*YOUR INSTRUCTIONS*: Take nothing but the lines from the one with "arch.holes.push(pointed(THREE.Path, 0.07, 0.08, 0.22, 0.345));" through the one with "pos.push(v.x * R, v.y * R, v.z * R);" in the entries below, both ends kept, and return them exactly with pictures left out.

Collected data
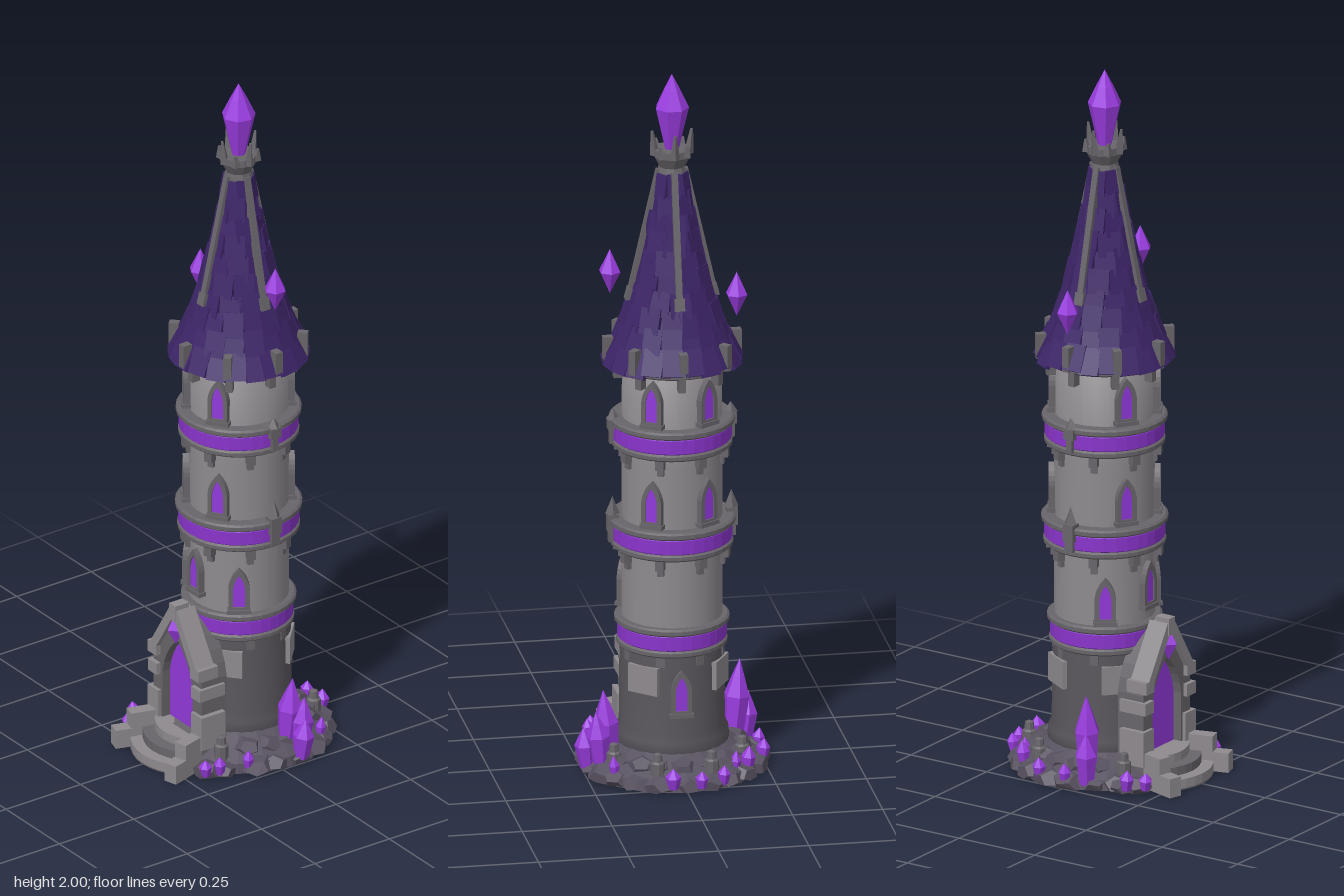
import * as THREE from 'three';
import { mergeGeometries } from 'three/addons/utils/BufferGeometryUtils.js';

const mat = (name, color) => {
  const m = new THREE.MeshStandardMaterial({ color });
  m.name = name;
  return m;
};

export function createModel() {
  const M = {
    stone: mat('light stone', 0x8e8a8e),
    trim: mat('trim stone', 0x68656a),
    dark: mat('dark stone', 0x5a575d),
    rock: mat('rock', 0x57515f),
    roof: mat('roof tile', 0x3d2568),
    crystal: mat('crystal', 0x9a3ce0),
    glow: mat('purple glass', 0x9139da),
    band: mat('purple band', 0x8934cb),
    under: mat('underside', 0x6c696e),
  };
  let seed = 11;
  const rnd = (a = 0, b = 1) => {
    seed = (seed * 16807) % 2147483647;
    return a + (b - a) * seed / 2147483647;
  };
  const flat = (g) => {
    const f = g.index ? g.toNonIndexed() : g;
    f.computeVertexNormals();
    return f;
  };
  const add = (parent, name, geo, material, x = 0, y = 0, z = 0) => {
    const m = new THREE.Mesh(geo, material);
    m.name = name;
    m.position.set(x, y, z);
    parent.add(m);
    return m;
  };
  const box = (w, h, d) => new THREE.BoxGeometry(w, h, d);
  const lathe = (pts, n) => new THREE.LatheGeometry(pts.map((p) => new THREE.Vector2(p[0], p[1])), n);
  const ring = (r, y0, y1, n = 32) => flat(lathe([[0.1, y0], [r - 0.006, y0], [r, y0 + 0.005], [r, y1 - 0.005], [r - 0.006, y1], [0.1, y1]], n));

  const model = new THREE.Group();
  model.name = 'tower';
  const tower = new THREE.Group();
  tower.name = 'towerBody';
  tower.position.z = -0.03;
  model.add(tower);
  // Pivot on the tower axis; children at +z face outwards at angle a (degrees from front)
  const spoke = (name, deg, y = 0) => {
    const g = new THREE.Group();
    g.name = name;
    g.rotation.y = deg * Math.PI / 180;
    g.position.y = y;
    tower.add(g);
    return g;
  };

  // Walls
  add(tower, 'lowerWall', lathe([[0, 0.03], [0.158, 0.03], [0.155, 0.11], [0.145, 0.13], [0.143, 0.36]], 32), M.dark);
  add(tower, 'upperWall', lathe([[0.143, 0.35], [0.138, 0.44], [0.138, 0.9], [0.136, 1.195], [0, 1.195]], 32), M.stone);
  for (const a of [40, 137, 239, 320]) {
    add(spoke('wallPatch', a), 'paleStoneBlock', box(0.095, 0.08, 0.02), M.stone, 0, 0.285, 0.138);
  }

  // Ring bands with corbels
  for (const [y, r] of [[0.355, 0.154], [0.64, 0.17], [0.93, 0.168]]) {
    add(tower, 'bandLowerRim', ring(r - 0.002, y, y + 0.02), M.trim);
    add(tower, 'purpleBand', ring(r - 0.004, y + 0.018, y + 0.066), M.band);
    add(tower, 'bandUpperRim', ring(r + 0.004, y + 0.064, y + 0.085), M.trim);
    for (let i = 0; i < 8; i++) {
      const g = spoke('corbel', i * 45 + 22.5, y);
      add(g, 'corbelBlock', box(0.024, 0.03, 0.034), M.trim, 0, -0.013, r - 0.026);
      add(g, 'corbelFoot', box(0.018, 0.026, 0.018), M.trim, 0, -0.035, r - 0.03);
    }
  }
  // Pinnacles on the upper bands, with a clasp over the purple
  for (const [y, r, s] of [[0.70, 0.165, 1], [0.985, 0.163, 0.6]]) {
    for (const a of [90, 270]) {
      const g = spoke('pinnacle', a, y);
      add(g, 'pinnacleBlock', box(0.034, 0.05 * s, 0.03), M.trim, 0, 0.01, r);
      add(g, 'pinnacleClasp', box(0.02 * s + 0.006, 0.06, 0.014), M.trim, 0, -0.015, r + 0.004);
      add(g, 'pinnacleTip', flat(new THREE.ConeGeometry(0.02, 0.05 * s, 4)), M.trim, 0, 0.01 + 0.05 * s, r);
    }
  }

  // Pointed windows
  const pointed = (C, w, y0, ys, y1) => {
    const s = new C();
    s.moveTo(-w, y0);
    s.lineTo(w, y0);
    s.lineTo(w, ys);
    s.quadraticCurveTo(w * 0.85, (ys + y1) / 2 + (y1 - ys) * 0.1, 0, y1);
    s.quadraticCurveTo(-w * 0.85, (ys + y1) / 2 + (y1 - ys) * 0.1, -w, ys);
    s.closePath();
    return s;
  };
  const extrude = (s, depth) => flat(new THREE.ExtrudeGeometry(s, { depth, bevelEnabled: false, curveSegments: 5 }));
  const frameShape = pointed(THREE.Shape, 0.029, -0.06, 0.01, 0.07);
  frameShape.holes.push(pointed(THREE.Path, 0.0165, -0.047, 0.008, 0.05));
  const frameGeo = extrude(frameShape, 0.024);
  const paneGeo = extrude(pointed(THREE.Shape, 0.018, -0.048, 0.008, 0.052), 0.006);
  const windows = [[0, 0.54], [55, 0.51], [-55, 0.51], [180, 0.25]];
  for (const a of [32, -32, 148, -148]) windows.push([a, 0.795], [a, 1.085]);
  for (const [a, y] of windows) {
    const g = spoke('window', a, y);
    add(g, 'windowFrame', frameGeo, M.trim, 0, 0, 0.129);
    add(g, 'windowPane', paneGeo, M.glow, 0, 0, 0.143);
    add(g, 'windowSill', box(0.066, 0.012, 0.034), M.trim, 0, -0.06, 0.14);
  }

  // Eaves ring with merlons
  add(tower, 'eavesRing', ring(0.163, 1.165, 1.2), M.trim);
  for (let i = 0; i < 8; i++) {
    const g = spoke('eavesPost', i * 45, 1.2);
    add(g, 'eavesBlock', box(0.022, 0.07, 0.028), M.trim, 0, 0.015, 0.178);
    add(g, 'eavesCorbel', box(0.02, 0.05, 0.025), M.trim, 0, -0.045, 0.15);
  }

  // Roof core and overlapping tiles
  const prof = [[0.18, 1.19], [0.149, 1.25], [0.122, 1.32], [0.098, 1.4], [0.073, 1.5], [0.05, 1.6], [0.027, 1.73]];
  add(tower, 'roofCore', lathe([[0, 1.19], ...prof, [0, 1.74]], 24), M.roof);
  const roofR = (y) => {
    let i = 0;
    while (i < prof.length - 2 && prof[i + 1][1] < y) i++;
    const [r0, y0] = prof[i], [r1, y1] = prof[i + 1];
    return r0 + (r1 - r0) * (y - y0) / (y1 - y0);
  };
  const tiles = [];
  const rows = 10, rowH = 0.052;
  for (let k = 0; k < rows; k++) {
    const y = 1.188 + k * rowH, r0 = roofR(y), r1 = roofR(y + rowH);
    const n = Math.max(7, Math.round(r0 * 115));
    for (let i = 0; i < n; i++) {
      const h = Math.hypot(rowH, r0 - r1) * 1.3;
      const t = box(2 * Math.PI * r0 / n * rnd(0.96, 1.06), h, rnd(0.009, 0.015));
      t.rotateX(-Math.atan2(r0 - r1, rowH) + 0.02);
      t.translate(0, y + rowH / 2 + rnd(-0.009, 0.006), (r0 + r1) / 2 + 0.004);
      t.rotateY((i + (k % 2) / 2 + rnd(-0.1, 0.1)) / n * Math.PI * 2);
      tiles.push(t);
    }
  }
  add(tower, 'roofTiles', mergeGeometries(tiles), M.roof);

  // Roof ribs
  for (let i = 0; i < 4; i++) {
    const g = spoke('roofRib', i * 90);
    const rib = add(g, 'ribBar', box(0.018, 0.38, 0.02), M.trim, 0, 1.54, 0.076);
    rib.rotation.x = -Math.atan2(0.084, 0.37);
    add(g, 'ribFoot', box(0.028, 0.035, 0.022), M.trim, 0, 1.37, 0.116).rotation.x = -0.25;
  }

  // Crown holding the summit crystal
  add(tower, 'crownCup', flat(lathe([[0, 1.69], [0.037, 1.69], [0.04, 1.72], [0.036, 1.735], [0.052, 1.765], [0.052, 1.785], [0, 1.785]], 10)), M.trim);
  for (let i = 0; i < 8; i++) {
    const g = spoke('crownProng', i * 45);
    const h = i % 2 ? 0.035 : 0.07;
    const prong = add(g, 'prong', flat(new THREE.CylinderGeometry(0.004, 0.014, h, 4)), M.trim, 0, 1.768 + h / 2, 0.051);
    prong.rotation.x = 0.12;
  }
  const gem = (r, h, n = 6, low = 0.3) => flat(lathe([[0, 0], [r * low, 0.001], [r, h * 0.58], [r * 0.5, h * 0.8], [0, h]], n));
  add(tower, 'summitCrystal', gem(0.047, 0.23, 7, 0.35), M.crystal, 0, 1.77, 0);
  const floater = flat(lathe([[0, -0.064], [0.031, 0], [0, 0.064]], 6));
  add(tower, 'floatingCrystalRight', floater, M.crystal, -0.18, 1.35, 0);
  add(tower, 'floatingCrystalLeft', floater, M.crystal, 0.172, 1.438, 0);

  // Rocky mound
  add(tower, 'mound', flat(lathe([[0.25, 0.002], [0.245, 0.03], [0.2, 0.055], [0.15, 0.085]], 20)), M.rock);
  const foot = add(tower, 'underside', new THREE.CircleGeometry(0.25, 28), M.under, 0, 0.001, 0);
  foot.rotation.x = Math.PI / 2;
  const rocks = [];
  const addRock = (x, y, z, k) => {
    const g = new THREE.DodecahedronGeometry(1);
    g.rotateX(rnd(0, 3)).rotateZ(rnd(0, 3));
    g.scale(k, k * 0.7, k).translate(x, y, z);
    const p = g.attributes.position;
    for (let v = 0; v < p.count; v++) p.setY(v, Math.max(0.002, p.getY(v)));
    rocks.push(flat(g));
  };
  for (const [n, r, s, y] of [[22, 0.222, 0.047, 0.012], [18, 0.18, 0.042, 0.048]]) {
    for (let i = 0; i < n; i++) {
      const a = (i + rnd(-0.2, 0.2)) / n * Math.PI * 2;
      if (Math.cos(a) < 0.8) addRock(Math.sin(a) * r, y, Math.cos(a) * r, s * rnd(0.85, 1.15));
    }
  }
  for (const sx of [-1, 1]) {
    addRock(sx * 0.155, 0.015, 0.215, 0.04);
    addRock(sx * 0.182, 0.015, 0.18, 0.035);
  }
  add(tower, 'rocks', mergeGeometries(rocks), M.rock);

  // Short bollards among the rocks
  for (const [x, z] of [[-0.075, -0.228], [0.075, -0.228], [-0.178, -0.125], [0.178, -0.125], [-0.15, 0.135], [0.15, 0.135]]) {
    add(model, 'bollard', flat(lathe([[0, 0], [0.02, 0], [0.02, 0.075], [0.014, 0.08], [0.012, 0.1], [0, 0.105]], 8)), M.trim, x, 0, z);
  }

  // Ground crystals: x, z, length, radius; they lean away from the tower
  for (const [x, z, h, r] of [
    [-0.18, 0.037, 0.25, 0.036], [-0.213, 0.055, 0.15, 0.032], [-0.243, 0.005, 0.06, 0.018], [-0.241, -0.08, 0.06, 0.019],
    [-0.183, -0.17, 0.075, 0.02], [-0.145, -0.188, 0.07, 0.016], [-0.102, -0.259, 0.055, 0.018], [-0.037, -0.282, 0.05, 0.018],
    [0.04, -0.275, 0.06, 0.022], [0.182, -0.17, 0.07, 0.015], [0.178, -0.065, 0.225, 0.036], [0.205, -0.085, 0.17, 0.033],
    [0.24, -0.068, 0.12, 0.03], [0.213, 0.09, 0.06, 0.016], [0.193, 0.17, 0.055, 0.017], [0.179, 0.208, 0.05, 0.018],
    [-0.197, 0.175, 0.06, 0.02], [-0.166, 0.216, 0.05, 0.019]]) {
    const c = add(model, 'groundCrystal', gem(r, h, 6, 0.7), M.crystal, x, 0.015, z);
    c.rotation.set((z + 0.03) * 0.5, rnd(0, 0.3), -x * 0.5);
  }

  // Curved entrance steps on a thin footing
  for (const [name, zf, y, h, w, material] of [
    ['stepFooting', 0.293, 0, 0.004, 0.12, M.under], ['lowerStep', 0.293, 0.004, 0.026, 0.12, M.stone],
    ['middleStep', 0.258, 0.03, 0.025, 0.112, M.trim], ['upperStep', 0.222, 0.055, 0.025, 0.105, M.stone]]) {
    const s = new THREE.Shape();
    s.moveTo(-w, -(zf - 0.045));
    s.quadraticCurveTo(0, -(zf + 0.045), w, -(zf - 0.045));
    s.lineTo(w, -0.05);
    s.lineTo(-w, -0.05);
    const g = new THREE.ExtrudeGeometry(s, { depth: h, bevelEnabled: false, curveSegments: 8 });
    g.rotateX(-Math.PI / 2);
    add(model, name, flat(g), material, 0, y, 0);
  }
  for (const sx of [-1, 1]) {
    // Stair cheek walls
    const cheek = new THREE.Group();
    cheek.name = 'stairCheek';
    cheek.position.set(sx * 0.118, 0, 0.242);
    cheek.rotation.y = sx * 0.28;
    model.add(cheek);
    add(cheek, 'cheekFront', box(0.04, 0.055, 0.05), M.stone, 0, 0.0275, 0.03);
    add(cheek, 'cheekBack', box(0.038, 0.1, 0.07), M.stone, 0, 0.05, -0.025);
    // Door jamb blocks and gable mouldings
    add(model, 'jambFoot', box(0.05, 0.1, 0.08), M.stone, sx * 0.102, 0.11, 0.145);
    add(model, 'jambBlock', box(0.042, 0.035, 0.085), M.stone, sx * 0.101, 0.225, 0.145);
    const gable = add(model, 'gableMoulding', box(0.026, 0.19, 0.06), M.stone, sx * 0.056, 0.36, 0.16);
    gable.rotation.z = sx * 0.56;
    add(model, 'gableEnd', box(0.04, 0.035, 0.065), M.stone, sx * 0.1, 0.285, 0.157);
  }

  // Pointed doorway
  const arch = pointed(THREE.Shape, 0.112, 0.06, 0.26, 0.43);
  arch.holes.push(pointed(THREE.Path, 0.07, 0.08, 0.22, 0.345));
  add(model, 'doorArch', extrude(arch, 0.085), M.trim, 0, 0, 0.09);
  add(model, 'door', extrude(pointed(THREE.Shape, 0.072, 0.078, 0.22, 0.347), 0.008), M.glow, 0, 0, 0.142);
  add(model, 'keystone', box(0.03, 0.05, 0.045), M.stone, 0, 0.435, 0.17);
  add(model, 'keystoneGem', flat(lathe([[0, -0.05], [0.028, 0], [0, 0.05]], 4)), M.crystal, 0, 0.385, 0.18);
  return model;
}
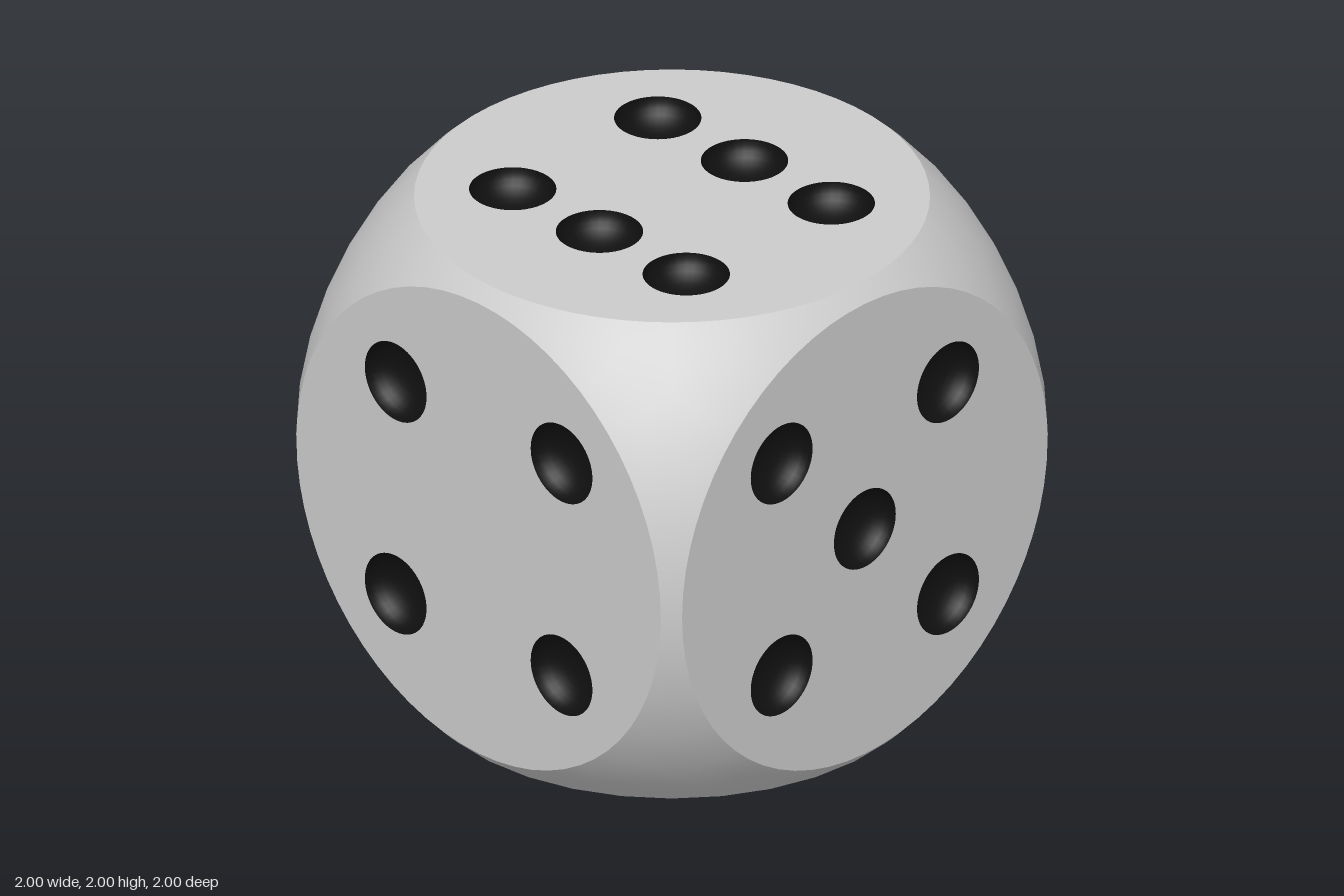
import * as THREE from 'three';

const SEG = 32;        // sides of every circle
const FLAT = 0.945;    // radius of the flat circle on each side
const R = Math.hypot(1, FLAT); // sphere that rounds the cube

// Rounded zone of one side: from the flat circle out to the cube's edges, pushed onto the sphere
function roundedZone() {
  const steps = 6, pos = [], nor = [], idx = [];
  const v = new THREE.Vector3();
  for (let i = 0; i <= SEG; i++) {
    const a = (i / SEG) * Math.PI * 2, c = Math.cos(a), s = Math.sin(a);
    const edge = 1 / Math.max(Math.abs(c), Math.abs(s));
    for (let j = 0; j <= steps; j++) {
      const r = THREE.MathUtils.lerp(FLAT, edge, j / steps);
      v.set(c * r, s * r, 1).normalize();
      nor.push(v.x, v.y, v.z);
      pos.push(v.x * R, v.y * R, v.z * R);
      if (i < SEG && j < steps) {
        const p = i * (steps + 1) + j, q = p + steps + 1;
        idx.push(p, p + 1, q + 1, p, q + 1, q);
      }
    }
  }
  const g = new THREE.BufferGeometry();
  g.setAttribute('position', new THREE.Float32BufferAttribute(pos, 3));
  g.setAttribute('normal', new THREE.Float32BufferAttribute(nor, 3));
  g.setIndex(idx);
  return g;
}

// Flat circle with a hole for every pip
function flatFace(pips, r) {
  const shape = new THREE.Shape().absarc(0, 0, FLAT, 0, Math.PI * 2);
  for (const [x, y] of pips) {
    shape.holes.push(new THREE.Path().absarc(x, y, r, 0, Math.PI * 2, true));
  }
  return new THREE.ShapeGeometry(shape, SEG).translate(0, 0, 1);
}

// Hollow dish sunk into a side
function dish(r) {
  return new THREE.SphereGeometry(r, SEG, 8, 0, Math.PI * 2, Math.PI / 2, Math.PI / 2)
    .rotateX(Math.PI / 2).scale(1, 1, 0.7);
}

export function createModel() {
  const model = new THREE.Group();
  model.name = 'die';
  const grey = new THREE.MeshStandardMaterial({ color: 0xcccccc });
  const black = new THREE.MeshStandardMaterial({ color: 0x0f0f0f, side: THREE.DoubleSide });
  const zone = roundedZone();

  const h = Math.PI / 2, u = 0.43, w = 0.445;
  const four = [[-u, w], [u, w], [-u, -w], [u, -w]];
  const six = [-0.375, 0.375].flatMap(x => [-0.45, 0, 0.45].map(y => [x, y]));
  // name, turn about x, turn about y, pip radius, pip centres
  const sides = [
    ['front', 0, 0, 0.16, [...four, [0, 0]]],
    ['back', 0, 2 * h, 0.207, [[-0.24, 0.24], [0.24, -0.24]]],
    ['left', 0, h, 0.16, [[-u, w], [0, 0], [u, -w]]],
    ['right', 0, -h, 0.16, four],
    ['top', -h, 0, 0.16, six],
    ['bottom', h, 0, 0.253, [[0, 0]]],
  ];

  for (const [name, rx, ry, r, pips] of sides) {
    const side = new THREE.Group();
    side.name = name + 'Side';
    side.rotation.set(rx, ry, 0);
    side.position.y = 1;

    const face = new THREE.Mesh(flatFace(pips, r), grey);
    face.name = name + 'Face';
    const rounding = new THREE.Mesh(zone, grey);
    rounding.name = name + 'Rounding';
    side.add(face, rounding);

    const pipGeometry = dish(r);
    pips.forEach(([x, y], i) => {
      const pip = new THREE.Mesh(pipGeometry, black);
      pip.name = name + 'Pip' + (i + 1);
      pip.position.set(x, y, 1);
      side.add(pip);
    });
    model.add(side);
  }
  return model;
}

*EXERCISE RESULT*:
  arch.holes.push(pointed(THREE.Path, 0.07, 0.08, 0.22, 0.345));
  add(model, 'doorArch', extrude(arch, 0.085), M.trim, 0, 0, 0.09);
  add(model, 'door', extrude(pointed(THREE.Shape, 0.072, 0.078, 0.22, 0.347), 0.008), M.glow, 0, 0, 0.142);
  add(model, 'keystone', box(0.03, 0.05, 0.045), M.stone, 0, 0.435, 0.17);
  add(model, 'keystoneGem', flat(lathe([[0, -0.05], [0.028, 0], [0, 0.05]], 4)), M.crystal, 0, 0.385, 0.18);
  return model;
}
import * as THREE from 'three';

const SEG = 32;        // sides of every circle
const FLAT = 0.945;    // radius of the flat circle on each side
const R = Math.hypot(1, FLAT); // sphere that rounds the cube

// Rounded zone of one side: from the flat circle out to the cube's edges, pushed onto the sphere
function roundedZone() {
  const steps = 6, pos = [], nor = [], idx = [];
  const v = new THREE.Vector3();
  for (let i = 0; i <= SEG; i++) {
    const a = (i / SEG) * Math.PI * 2, c = Math.cos(a), s = Math.sin(a);
    const edge = 1 / Math.max(Math.abs(c), Math.abs(s));
    for (let j = 0; j <= steps; j++) {
      const r = THREE.MathUtils.lerp(FLAT, edge, j / steps);
      v.set(c * r, s * r, 1).normalize();
      nor.push(v.x, v.y, v.z);
      pos.push(v.x * R, v.y * R, v.z * R);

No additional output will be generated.